The finding isn’t necessarily a surprise. Multiple studies dating back more than a decade have found that women often face a backlash when they negotiate, something that Sandberg acknowledged in her book.
But the negotiation dilemma is just one of many examples in the new study of how achieving gender equality in the workplace defies simple solutions. Women make up less than a fifth of top executives, for example, which means that more junior women have fewer role models or mentors than men. And even when women do reach the senior level, it is often in support roles — human resources, legal, information technology — rather than the kind of operational roles that tend to lead to the corner office. Then there are cultural norms: According to the Lean In study, women are less likely than men to want to rise to the senior ranks.
As I wrote a few months back, progress on the gender-pay gap has stalled in recent years. That’s partly because some of the lowest-hanging fruit — such as rules barring women from certain jobs and explicit discrimination on pay — has already been picked. As the Lean In study shows, the next steps toward equality will be much harder.

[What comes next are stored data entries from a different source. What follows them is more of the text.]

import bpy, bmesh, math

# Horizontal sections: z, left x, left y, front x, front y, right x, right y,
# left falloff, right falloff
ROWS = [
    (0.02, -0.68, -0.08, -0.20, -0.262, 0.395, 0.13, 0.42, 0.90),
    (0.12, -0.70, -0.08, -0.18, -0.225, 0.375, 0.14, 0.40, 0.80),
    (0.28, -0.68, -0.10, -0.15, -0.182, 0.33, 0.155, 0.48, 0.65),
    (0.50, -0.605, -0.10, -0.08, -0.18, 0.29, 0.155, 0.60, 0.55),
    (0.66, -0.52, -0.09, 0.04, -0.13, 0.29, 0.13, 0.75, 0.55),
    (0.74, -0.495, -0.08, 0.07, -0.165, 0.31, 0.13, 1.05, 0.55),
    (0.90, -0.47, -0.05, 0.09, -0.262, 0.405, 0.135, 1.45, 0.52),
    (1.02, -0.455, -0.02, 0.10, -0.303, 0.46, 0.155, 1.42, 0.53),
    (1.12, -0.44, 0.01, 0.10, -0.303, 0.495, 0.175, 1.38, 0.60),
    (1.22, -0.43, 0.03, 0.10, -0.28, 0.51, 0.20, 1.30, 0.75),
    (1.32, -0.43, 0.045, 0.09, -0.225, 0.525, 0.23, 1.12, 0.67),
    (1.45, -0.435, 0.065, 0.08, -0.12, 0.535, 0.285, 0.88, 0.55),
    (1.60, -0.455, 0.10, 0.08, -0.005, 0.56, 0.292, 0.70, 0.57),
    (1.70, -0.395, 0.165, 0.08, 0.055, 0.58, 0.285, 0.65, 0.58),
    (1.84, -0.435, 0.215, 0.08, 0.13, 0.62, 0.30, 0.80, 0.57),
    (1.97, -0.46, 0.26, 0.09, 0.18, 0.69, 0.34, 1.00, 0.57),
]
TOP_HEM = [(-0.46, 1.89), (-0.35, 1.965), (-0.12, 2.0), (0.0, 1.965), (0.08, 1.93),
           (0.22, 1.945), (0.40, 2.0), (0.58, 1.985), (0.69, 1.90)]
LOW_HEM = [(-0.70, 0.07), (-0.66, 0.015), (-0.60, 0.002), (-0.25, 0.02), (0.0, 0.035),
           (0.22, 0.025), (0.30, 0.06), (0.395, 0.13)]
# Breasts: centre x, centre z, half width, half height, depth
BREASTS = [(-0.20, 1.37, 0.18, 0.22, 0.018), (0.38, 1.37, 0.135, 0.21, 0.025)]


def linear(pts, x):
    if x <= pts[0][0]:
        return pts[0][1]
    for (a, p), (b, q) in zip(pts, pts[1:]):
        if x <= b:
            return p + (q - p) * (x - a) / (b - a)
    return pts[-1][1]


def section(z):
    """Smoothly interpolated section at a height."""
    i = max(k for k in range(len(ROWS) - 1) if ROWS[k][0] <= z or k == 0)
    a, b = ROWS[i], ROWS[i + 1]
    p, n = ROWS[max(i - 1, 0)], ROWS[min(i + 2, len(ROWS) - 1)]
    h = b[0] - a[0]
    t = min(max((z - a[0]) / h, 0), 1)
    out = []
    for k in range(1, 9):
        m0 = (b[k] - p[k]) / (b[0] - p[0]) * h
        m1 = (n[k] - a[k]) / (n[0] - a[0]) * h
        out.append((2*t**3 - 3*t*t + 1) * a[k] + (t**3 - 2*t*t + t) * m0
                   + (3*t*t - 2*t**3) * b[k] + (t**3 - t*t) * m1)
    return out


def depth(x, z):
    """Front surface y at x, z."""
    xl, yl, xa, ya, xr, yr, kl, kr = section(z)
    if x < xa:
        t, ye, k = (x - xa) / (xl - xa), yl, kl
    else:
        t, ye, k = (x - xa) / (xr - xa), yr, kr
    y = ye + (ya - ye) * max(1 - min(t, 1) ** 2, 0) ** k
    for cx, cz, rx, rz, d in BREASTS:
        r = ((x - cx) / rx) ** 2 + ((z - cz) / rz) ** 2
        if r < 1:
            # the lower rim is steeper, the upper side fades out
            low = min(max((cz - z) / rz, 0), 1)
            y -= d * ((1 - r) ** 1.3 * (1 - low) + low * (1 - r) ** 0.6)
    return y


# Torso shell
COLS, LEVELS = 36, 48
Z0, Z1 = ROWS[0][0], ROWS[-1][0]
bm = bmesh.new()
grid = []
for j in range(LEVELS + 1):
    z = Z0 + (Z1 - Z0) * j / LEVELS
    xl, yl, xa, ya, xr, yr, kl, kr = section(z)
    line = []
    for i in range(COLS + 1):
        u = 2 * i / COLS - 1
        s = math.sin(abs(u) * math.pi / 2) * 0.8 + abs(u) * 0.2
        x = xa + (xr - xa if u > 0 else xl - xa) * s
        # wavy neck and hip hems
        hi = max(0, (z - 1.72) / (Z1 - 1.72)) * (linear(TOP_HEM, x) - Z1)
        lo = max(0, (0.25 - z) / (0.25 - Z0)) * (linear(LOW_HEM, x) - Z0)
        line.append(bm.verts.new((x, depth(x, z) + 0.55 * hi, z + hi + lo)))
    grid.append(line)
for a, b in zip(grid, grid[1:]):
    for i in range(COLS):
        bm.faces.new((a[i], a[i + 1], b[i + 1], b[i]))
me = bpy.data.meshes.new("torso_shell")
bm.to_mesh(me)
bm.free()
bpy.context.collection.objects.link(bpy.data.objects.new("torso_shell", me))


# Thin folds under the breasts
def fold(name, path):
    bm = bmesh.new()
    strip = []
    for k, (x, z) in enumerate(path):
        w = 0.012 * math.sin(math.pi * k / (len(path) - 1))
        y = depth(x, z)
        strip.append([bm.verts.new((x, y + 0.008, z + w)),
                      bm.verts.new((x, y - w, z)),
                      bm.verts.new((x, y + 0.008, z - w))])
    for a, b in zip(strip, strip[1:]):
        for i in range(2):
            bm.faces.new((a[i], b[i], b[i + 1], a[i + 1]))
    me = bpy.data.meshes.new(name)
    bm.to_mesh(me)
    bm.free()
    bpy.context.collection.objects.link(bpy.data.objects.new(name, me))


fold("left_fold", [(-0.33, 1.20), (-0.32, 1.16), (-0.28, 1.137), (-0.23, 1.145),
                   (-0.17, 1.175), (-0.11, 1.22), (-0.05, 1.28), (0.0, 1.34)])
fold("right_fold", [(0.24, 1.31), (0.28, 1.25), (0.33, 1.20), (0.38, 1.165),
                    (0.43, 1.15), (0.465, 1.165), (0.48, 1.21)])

Oil prices shot up last week on news that OPEC planned to curb production in response to a long-lasting supply glut. The cartel tolerated low prices for a while in the hopes they would force U.S. oil producers to stop drilling. In one sense, it worked: American companies pulled back. But it wasn’t enough to ease the glut. Now OPEC members are ready to pump less oil in order to drive prices back up.
Well, they say they are ready. But OPEC’s much-touted “understanding” lacked a crucial element: an actual agreement on who would cut production. There’s reason to think such an agreement will be hard to reach. Either Saudi Arabia or Iran would probably have to take the lead, and the two countries aren’t exactly friends right now. And even if there is an agreement, OPEC’s record of sticking to its quotas is spotty at best. Don’t bet on a big drop in production anytime soon.
The week ahead
The second-to-last jobs report before Election Day comes out on Friday, and it’s the last with much chance of making a real difference. (November’s jobs report will come out on Nov. 4, four days before voters head to the polls.) Last month’s report gave both Trump and Clinton plenty to talk about, with hiring slowing but remaining solid and unemployment holding steady at 4.9 percent. Economists expect more of the same this month, which would probably keep the economy as a more or less neutral factor in the election.
Last week on FiveThirtyEight
Last Monday’s presidential debate was full of economic talk. Catch up with our pre-debate briefing book on policy issues and my post-debate wrapup of what happened. Or relive the whole night with our live blog.
Voters say they’re angry about the economy. But separate surveys of consumers paint a very different picture, Tim Mullaney writes.
The anti-trade backlash has gone global, as even workers who once benefited from trade are now worrying about its consequences, Peter S. Goodman reports in The New York Times.
On the other hand, Americans don’t hate trade as much as the political narrative sometimes makes it seem, argues Noah Smith in Bloomberg View.
Amazon is one of FedEx and UPS’s biggest customers. But now it may be poised to become a competitor, Greg Bensinger and Laura Stevens report in The Wall Street Journal.